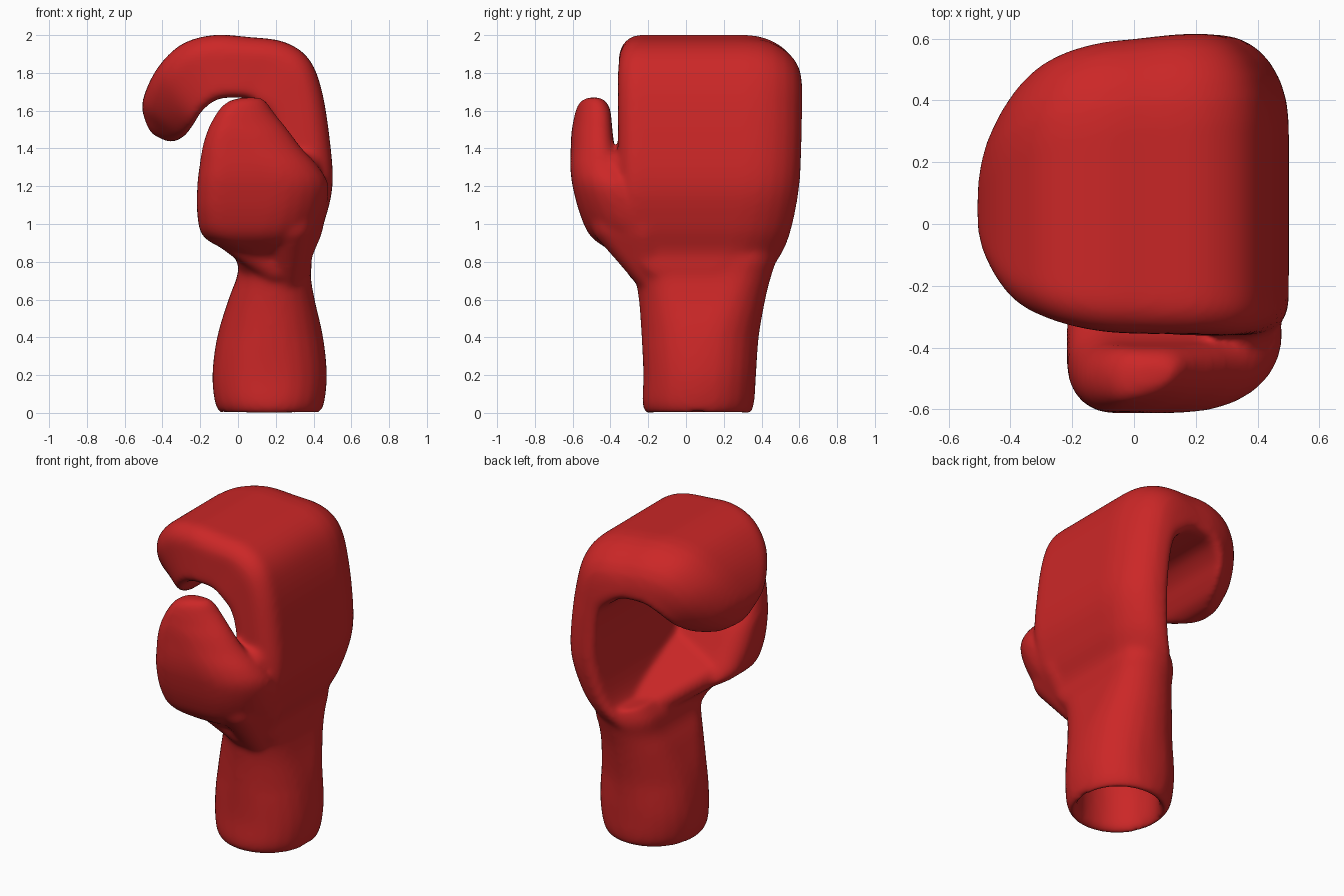
import bpy, bmesh, math
from mathutils import Vector

if "Cube" in bpy.data.objects:
    bpy.data.objects.remove(bpy.data.objects["Cube"])


def spline(rows, steps=5):
    """Catmull-Rom interpolation of number rows."""
    out = []
    for i in range(len(rows) - 1):
        p = [rows[max(0, min(len(rows) - 1, i + k))] for k in (-1, 0, 1, 2)]
        for s in range(steps):
            t = s / steps
            out.append([0.5 * (2 * b + (c - a) * t + (2 * a - 5 * b + 4 * c - d) * t * t
                        + (3 * b - a - 3 * c + d) * t ** 3) for a, b, c, d in zip(*p)])
    return out + [list(rows[-1])]


def loft(bm, rows, radius, inner_radius, soft_side=0, soft=(0, 0)):
    """Rounded-rectangle sections; row = outer x, z, inner x, z, y min, y max.
    The outer corner on soft_side (+1 or -1 in y) gets the larger soft radii."""
    rings = []
    for xo, zo, xi, zi, y0, y1 in spline(rows):
        outer, inner = Vector((xo, 0, zo)), Vector((xi, 0, zi))
        mid = (outer + inner) / 2 + Vector((0, (y0 + y1) / 2, 0))
        u = (outer - inner).normalized()
        a, b = (outer - inner).length / 2, (y1 - y0) / 2
        big = (min(soft[0], a * 1.5), min(soft[1], b * 1.35))
        ring = []
        for k, (su, sv) in enumerate(((1, 1), (-1, 1), (-1, -1), (1, -1))):
            ru = rv = min(radius if su == 1 else inner_radius, a * 0.97, b * 0.97)
            if soft_side and su == 1 and sv == soft_side:
                ru, rv = big
            elif soft_side and sv == soft_side:
                ru = min(ru, (2 * a - big[0]) * 0.97)
            elif soft_side and su == 1:
                rv = min(rv, (2 * b - big[1]) * 0.97)
            for j in range(7):
                t = math.pi / 2 * (k + j / 6)
                p = mid + u * (su * (a - ru) + ru * math.cos(t))
                p.y += sv * (b - rv) + rv * math.sin(t)
                ring.append(bm.verts.new(p))
        rings.append(ring)
    n = len(rings[0])
    for p, q in zip(rings, rings[1:]):
        for i in range(n):
            bm.faces.new((p[i], p[(i + 1) % n], q[(i + 1) % n], q[i]))
    bm.faces.new(rings[0][::-1])
    bm.faces.new(rings[-1])


def ball_hull(bm, balls):
    """Convex padding wrapped round small balls (x, y, z, radius)."""
    pad = bmesh.new()
    for x, y, z, r in balls:
        vs = bmesh.ops.create_icosphere(pad, subdivisions=3, radius=r)["verts"]
        bmesh.ops.translate(pad, verts=vs, vec=(x, y, z))
    hull = bmesh.ops.convex_hull(pad, input=pad.verts[:])
    junk = {g for g in hull["geom_interior"] + hull["geom_unused"]
            if isinstance(g, bmesh.types.BMVert)}
    bmesh.ops.delete(pad, geom=list(junk), context='VERTS')
    tmp = bpy.data.meshes.new("pad")
    pad.to_mesh(tmp)
    pad.free()
    bm.from_mesh(tmp)
    bpy.data.meshes.remove(tmp)


def level(z, x0, x1, y0, y1):
    return (x1, z, x0, z, y0, y1)


bm = bmesh.new()

# Cuff with an open, rolled rim
loft(bm, [level(*s) for s in (
    (0.42, 0.02, 0.33, -0.13, 0.26), (0.25, -0.05, 0.39, -0.15, 0.29),
    (0.06, -0.06, 0.40, -0.16, 0.29), (0.01, -0.075, 0.415, -0.18, 0.31),
    (0.0, -0.09, 0.43, -0.21, 0.34), (0.05, -0.12, 0.455, -0.23, 0.36),
    (0.2, -0.135, 0.47, -0.225, 0.37), (0.4, -0.11, 0.45, -0.235, 0.385),
    (0.6, -0.05, 0.405, -0.25, 0.42), (0.72, -0.005, 0.385, -0.275, 0.45),
    (0.82, 0.01, 0.385, -0.34, 0.48), (0.9, 0.06, 0.36, -0.34, 0.48))], 0.27, 0.27)

# Back of the hand curling over into the finger hook
loft(bm, [
    (.34, .62, .08, .62, -.15, .32), (.385, .74, .08, .74, -.25, .43),
    (.395, .85, .13, .85, -.33, .51),
    (.45, .99, .19, .98, -.36, .56), (.50, 1.2, .225, 1.2, -.36, .60),
    (.485, 1.45, .215, 1.42, -.36, .612), (.44, 1.72, .18, 1.56, -.36, .615),
    (.37, 1.88, .11, 1.63, -.36, .615), (.24, 1.965, .06, 1.66, -.355, .61),
    (.05, 1.99, .0, 1.67, -.355, .60), (-.13, 2.0, -.11, 1.66, -.345, .585),
    (-.30, 1.95, -.19, 1.60, -.31, .55), (-.43, 1.82, -.235, 1.53, -.25, .49),
    (-.505, 1.65, -.28, 1.47, -.13, .39), (-.49, 1.54, -.33, 1.44, -.02, .29),
    (-.455, 1.475, -.37, 1.435, .05, .22)],
    0.11, 0.05, 1, (0.22, 0.28))

# Thumb, its outer front edge falling away to the back of the hand
loft(bm, [level(*s) for s in (
    (0.6, 0.08, 0.3, -0.14, 0.1), (0.75, 0.01, 0.37, -0.265, 0.1),
    (0.84, -0.03, 0.385, -0.37, 0.0),
    (0.93, -0.18, 0.42, -0.5, -0.1), (1.05, -0.215, 0.46, -0.56, -0.18),
    (1.2, -0.215, 0.48, -0.6, -0.26), (1.3, -0.205, 0.43, -0.612, -0.33),
    (1.4, -0.19, 0.34, -0.61, -0.375), (1.5, -0.16, 0.265, -0.605, -0.39),
    (1.6, -0.105, 0.185, -0.585, -0.4), (1.65, -0.05, 0.15, -0.56, -0.425),
    (1.67, 0.02, 0.12, -0.52, -0.46))], 0.13, 0.13, -1, (0.29, 0.3))

# Heel of the palm: a low ridge sloping up to the thumb
ball_hull(bm, ((-.1, -.33, .98, .08), (.16, .36, .80, .07), (.2, -.22, .78, .1),
               (.28, .36, .8, .08), (.28, -.3, 1.08, .08)))

# Web joining the thumb to the back of the hand
ball_hull(bm, ((.37, -.22, 1.2, .125), (.3, -.41, 1.2, .13), (.28, -.38, 1.0, .12),
               (.25, -.18, .74, .1), (.34, -.22, .98, .11), (.36, -.28, 1.34, .09)))

bmesh.ops.recalc_face_normals(bm, faces=bm.faces[:])
mesh = bpy.data.meshes.new("glove")
bm.to_mesh(mesh)
bm.free()
glove = bpy.data.objects.new("boxing_glove", mesh)
bpy.context.collection.objects.link(glove)

# Fuse the parts into one soft padded skin
fuse = glove.modifiers.new("fuse", 'REMESH')
fuse.mode = 'VOXEL'
fuse.voxel_size = 0.014
fuse.use_smooth_shade = True
soft = glove.modifiers.new("soften", 'SMOOTH')
soft.factor = 0.5
soft.iterations = 18

red = bpy.data.materials.new("red_leather")
red.diffuse_color = (0.6, 0.02, 0.02, 1)
red.use_nodes = True
red.node_tree.nodes["Principled BSDF"].inputs["Base Color"].default_value = red.diffuse_color
mesh.materials.append(red)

- [Task details]
Above are some lines. Repeat exactly, and only, those from the line that has "# Fuse the parts into one soft padded skin" through the line that has "red.diffuse_color = (0.6, 0.02, 0.02, 1)".

- [Written response]
# Fuse the parts into one soft padded skin
fuse = glove.modifiers.new("fuse", 'REMESH')
fuse.mode = 'VOXEL'
fuse.voxel_size = 0.014
fuse.use_smooth_shade = True
soft = glove.modifiers.new("soften", 'SMOOTH')
soft.factor = 0.5
soft.iterations = 18

red = bpy.data.materials.new("red_leather")
red.diffuse_color = (0.6, 0.02, 0.02, 1)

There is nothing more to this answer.